rich. The manufacturer has set them up like this to cool combustion and the cat
converter – rich mixtures don’t burn as hot. However, if you’re not going to
hold full throttle for minutes at a time or race your car on a track, it’s
certain that you can get away with leaner full-throttle mixtures. In addition to
improving fuel economy, this modification will also often improve power.
Cruise mixtures in some cars go leaner than the
norm of stoichiometric (or about 14.7:1). Engine management mods can do two
primary things to lean cruise – (1) put the car into lean cruise mode earlier
and/or more frequently, and (b) make the lean cruise mixtures leaner than they
normally are. Both approaches have emissions implications, especially for
raising drive cycle NOx, but these approaches can yield major improvements in
cruising fuel economy.
Advancing the part-load ignition timing can
considerably improve part-throttle torque, especially if you also run higher
octane fuel than the car was originally designed for. The outcome is that the
driver can change-up earlier (or the auto trans will do that for you).
Low revs have already been mentioned. By keeping
engine rpm as low as possible, the engine works more efficiently because the
frictional loses (that increase with rpm) are lower than they’d otherwise be.
However, the low revs still need to provide the required performance and the
engine must not be allowed to detonate. Furthermore, the engine cannot be loaded
to the extent that the ECU automatically enriches mixtures – which undoes all
the good work of low revs!
Another, quite different, engine management
modification can be used to reduce pumping losses in throttled (ie most spark
ignition) engines. If the exhaust gas recirculation (EGR) valve is under ECU
control, part-throttle EGR can be increased substantially – especially if
advanced ignition timing is also being used. This reduces pumping losses because

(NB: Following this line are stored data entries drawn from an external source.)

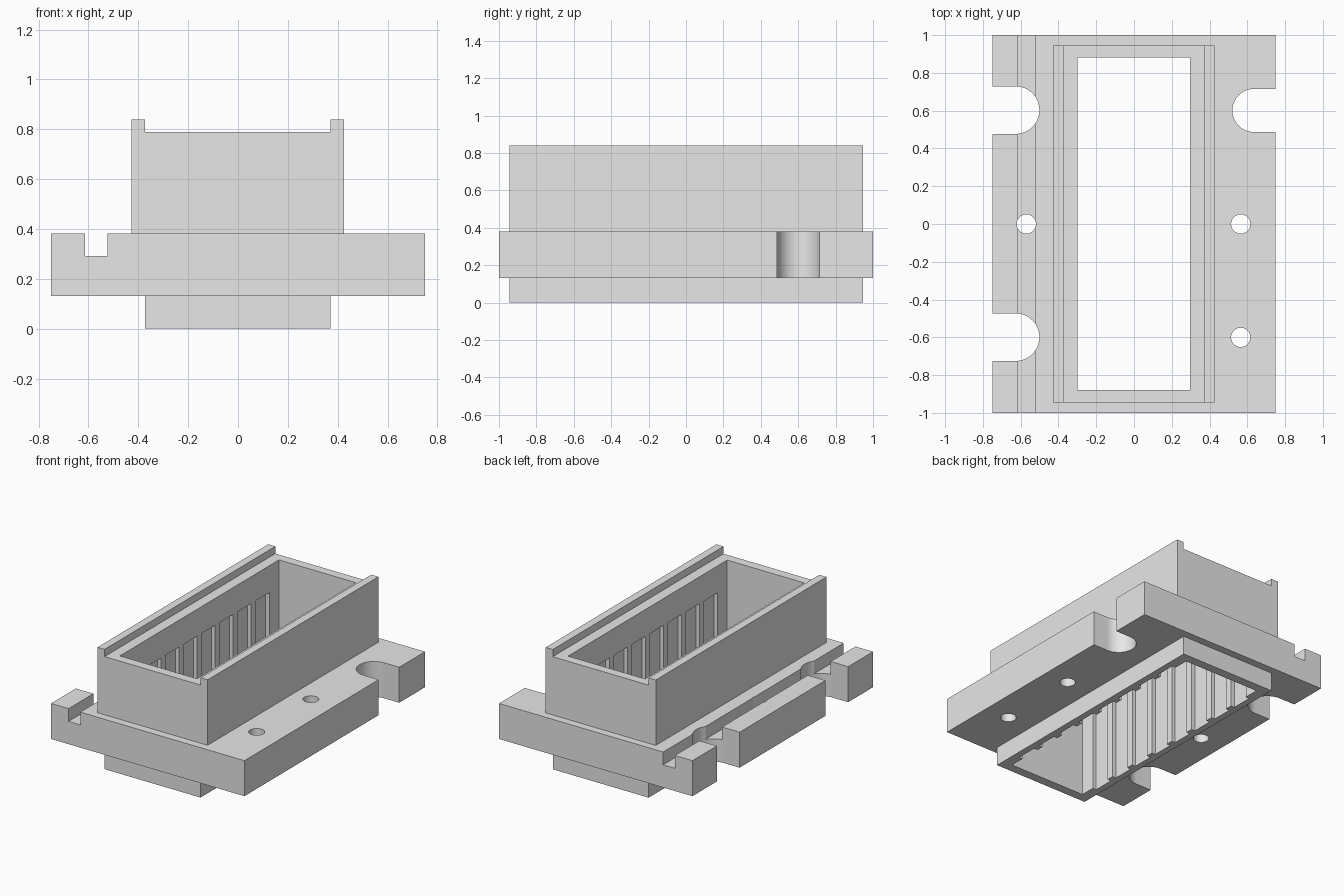
import bpy, bmesh, math

if "Cube" in bpy.data.objects:
    bpy.data.objects.remove(bpy.data.objects["Cube"])

grey = bpy.data.materials.new("plain_grey")
grey.diffuse_color = (0.8, 0.8, 0.8, 1)
grey.use_nodes = True
grey.node_tree.nodes["Principled BSDF"].inputs["Base Color"].default_value = grey.diffuse_color


def prism(name, outline, z0, z1):
    """Extrude a counter-clockwise xy outline from z0 to z1."""
    bm = bmesh.new()
    base = bm.faces.new([bm.verts.new((x, y, z0)) for x, y in outline])
    top = bmesh.ops.extrude_face_region(bm, geom=[base])["geom"]
    for v in top:
        if isinstance(v, bmesh.types.BMVert):
            v.co.z = z1
    bmesh.ops.recalc_face_normals(bm, faces=bm.faces)
    mesh = bpy.data.meshes.new(name)
    bm.to_mesh(mesh)
    bm.free()
    mesh.materials.append(grey)
    ob = bpy.data.objects.new(name, mesh)
    bpy.context.collection.objects.link(ob)
    return ob


def rect(x0, x1, y0, y1):
    return [(x0, y0), (x1, y0), (x1, y1), (x0, y1)]


def arc(cx, cy, r, a0, a1, n):
    return [(cx + r * math.cos(math.radians(a0 + (a1 - a0) * i / n)),
             cy + r * math.sin(math.radians(a0 + (a1 - a0) * i / n))) for i in range(n + 1)]


def boolean(target, tool, operation):
    tool.hide_render = True
    mod = target.modifiers.new(operation.lower(), 'BOOLEAN')
    mod.operation, mod.solver, mod.object = operation, 'EXACT', tool
    bpy.context.view_layer.objects.active = target
    bpy.ops.object.modifier_apply(modifier=mod.name)
    bpy.data.objects.remove(tool)


# Flange with the collar above it and the narrower skirt below
housing = prism("connector_housing", rect(-0.75, 0.75, -1, 1), 0.132, 0.381)
boolean(housing, prism("collar", rect(-0.428, 0.426, -0.945, 0.946), 0.25, 0.84), 'UNION')
boolean(housing, prism("skirt", rect(-0.373, 0.371, -0.945, 0.946), 0, 0.3), 'UNION')

# Channel between the two top rails
boolean(housing, prism("rail_channel", rect(-0.373, 0.371, -1.2, 1.2), 0.789, 1), 'DIFFERENCE')

# Through opening
boolean(housing, prism("opening", rect(-0.3, 0.297, -0.88, 0.882), -0.2, 1.2), 'DIFFERENCE')

# Eight contact slots in each long inner wall, open at the bottom
for i in range(8):
    y = -0.7 + 0.2 * i
    slot = prism("contact_slots", rect(-0.328, 0.325, y - 0.075, y + 0.075), -0.2, 0.6)
    boolean(housing, slot, 'DIFFERENCE')

# Long groove in the flange top
boolean(housing, prism("groove", rect(-0.614, -0.523, -1.2, 1.2), 0.291, 0.5), 'DIFFERENCE')

# Round-ended side notches
for y in (0.603, -0.599):
    shape = [(-0.9, y - 0.126)] + arc(-0.627, y, 0.126, -90, 90, 32) + [(-0.9, y + 0.126)]
    boolean(housing, prism("left_notch", shape, 0, 0.5), 'DIFFERENCE')
shape = [(0.9, 0.715)] + arc(0.635, 0.601, 0.114, 90, 270, 32) + [(0.9, 0.487)]
boolean(housing, prism("right_notch", shape, 0, 0.5), 'DIFFERENCE')

# Screw holes
for x, y in ((-0.57, 0), (0.565, 0), (0.565, -0.6)):
    boolean(housing, prism("screw_hole", arc(x, y, 0.051, 0, 360, 32)[:-1], 0, 0.5), 'DIFFERENCE')

# Smooth round walls, sharp corners
bpy.ops.object.select_all(action='DESELECT')
housing.select_set(True)
bpy.context.view_layer.objects.active = housing
bpy.ops.object.shade_smooth_by_angle(angle=math.radians(30))
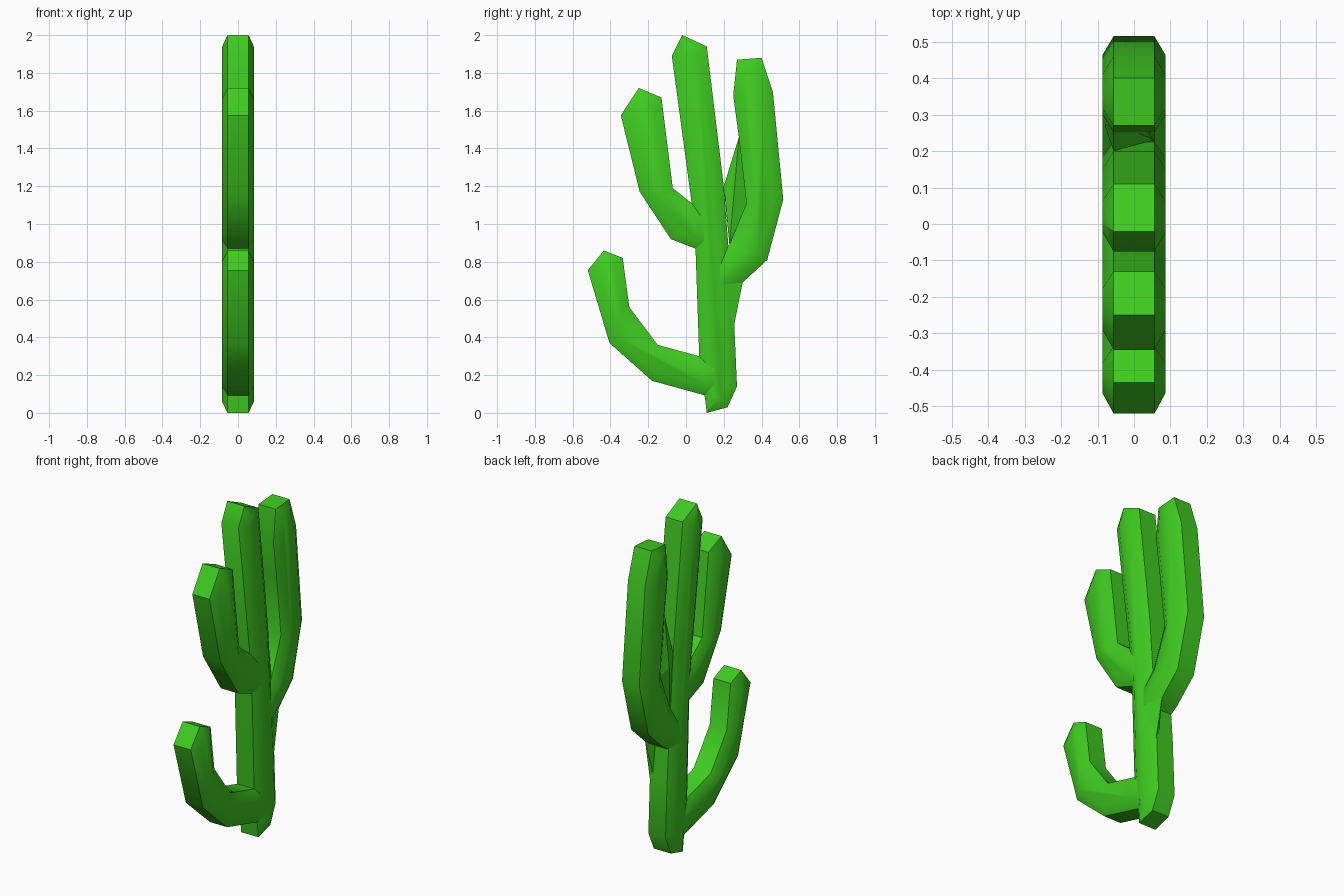
import bpy, bmesh

if "Cube" in bpy.data.objects:
    bpy.data.objects.remove(bpy.data.objects["Cube"])

mat = bpy.data.materials.new("cactus_green")
mat.diffuse_color = (0.05, 0.60, 0.015, 1)
mat.use_nodes = True
mat.node_tree.nodes["Principled BSDF"].inputs["Base Color"].default_value = mat.diffuse_color

WALL, FACE = 0.056, 0.086   # half thickness at the rim and at the broad face
RIM = 0.05                  # width of the chamfer


def finish(name, bm):
    bmesh.ops.recalc_face_normals(bm, faces=bm.faces[:])
    me = bpy.data.meshes.new(name)
    bm.to_mesh(me)
    bm.free()
    ob = bpy.data.objects.new(name, me)
    bpy.context.collection.objects.link(ob)
    me.materials.append(mat)
    return ob


def limb(name, outline):
    """Extrude a (y, z) outline along x and chamfer both broad faces."""
    bm = bmesh.new()
    left = [bm.verts.new((-WALL, y, z)) for y, z in outline]
    right = [bm.verts.new((WALL, y, z)) for y, z in outline]
    caps = [bm.faces.new(left), bm.faces.new(right)]
    n = len(outline)
    for i in range(n):
        j = (i + 1) % n
        bm.faces.new((left[i], left[j], right[j], right[i]))
    bmesh.ops.recalc_face_normals(bm, faces=bm.faces[:])
    bmesh.ops.inset_individual(bm, faces=caps, thickness=RIM,
                               depth=FACE - WALL, use_even_offset=True)
    ob = finish(name, bm)
    bpy.ops.object.select_all(action='DESELECT')
    ob.select_set(True)
    bpy.context.view_layer.objects.active = ob
    bpy.ops.object.shade_smooth_by_angle(angle=0.7)


def web(name, points):
    """Small convex filler between two limbs."""
    bm = bmesh.new()
    bmesh.ops.convex_hull(bm, input=[bm.verts.new(p) for p in points])
    finish(name, bm)


# Trunk
limb("trunk", [(0.11, 0), (0.22, 0.03), (0.27, 0.14), (0.255, 0.48),
               (0.20, 1.20), (0.11, 1.94), (-0.02, 2.0), (-0.075, 1.89),
               (0.03, 1.11), (0.05, 0.88), (0.07, 0.30), (0.10, 0.08)])
# Arms
limb("lower_arm", [(0.20, 0.10), (0.20, 0.28), (0.07, 0.30), (-0.15, 0.36),
                   (-0.30, 0.56), (-0.335, 0.82), (-0.435, 0.86),
                   (-0.52, 0.755), (-0.405, 0.37), (-0.18, 0.17), (0.11, 0.09)])
limb("middle_arm", [(0.16, 0.85), (0.16, 1.05), (0.03, 1.11), (-0.07, 1.19),
                    (-0.13, 1.67), (-0.25, 1.72), (-0.345, 1.575),
                    (-0.245, 1.17), (-0.08, 0.92), (0.05, 0.87)])
limb("upper_arm", [(0.13, 0.58), (0.24, 0.65), (0.30, 0.69), (0.43, 0.81),
                   (0.515, 1.13), (0.46, 1.70), (0.40, 1.88), (0.27, 1.87),
                   (0.25, 1.68), (0.28, 1.46), (0.32, 1.11), (0.23, 0.89),
                   (0.13, 0.80)])
# Web closing the fork on one side, and the fillet under the upper arm
web("fork_web", [(0.056, 0.23, 0.89), (-0.056, 0.23, 0.89), (-0.056, 0.20, 1.20),
                 (-0.056, 0.32, 1.11), (-0.056, 0.28, 1.46), (-0.08, 0.27, 1.15),
                 (-0.03, 0.32, 1.11), (-0.03, 0.207, 1.15)])
web("arm_fillet", [(0.06, 0.23, 0.34), (0.056, 0.30, 0.69), (0.086, 0.20, 0.72),
                   (0.03, 0.24, 0.65), (0.03, 0.23, 0.40)])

the engine is able to ‘breathe’ gas that has not had to squeeze past the
almost-closed throttle blade.
A Schizophrenic Car
Most stories on fuel economy mention driving
style. Invariably, they say the same things - drive smoothly, read the traffic,
don’t use full throttle, and so on. However, here I want to say something quite
different – and it’s about how you set the car up.
If you want performance and economy, you want a
car that can deliver, as requested, one or the other – and not
necessarily both at the same time. That is, when you’re driving for economy
(say, on a freeway commute) you want very low fuel consumption. Then, when
you’re driving hard, you want very good performance.
To use the medical term incorrectly (but in its
most widely understood meaning), you want a schizophrenic car.
The best way of achieving this is to deliberately
configure the car to achieve these aims. For example, in ‘economy mode’, at
small loads run lots of EGR, lean mixtures and advanced ignition timing. This
will give very good fuel economy but driving aspects like throttle response will
be dulled. And then for ‘performance mode’, lots of boost, very good
intercooling and relatively rich mixtures. Plenty of power will be developed,
but at the expense of fuel economy.
If the car modifications are built on a good base
and done with care, the ‘mode selection’ will be as easy as altering your
By picking the right car to start with, and making
careful mechanical and electronic modifications, a car that can deliver – as
requested – either good fuel economy or good performance is quite possible.
It can also be a lot of fun because it can achieve
an outcome on the road twice as good as a traditional car modified for just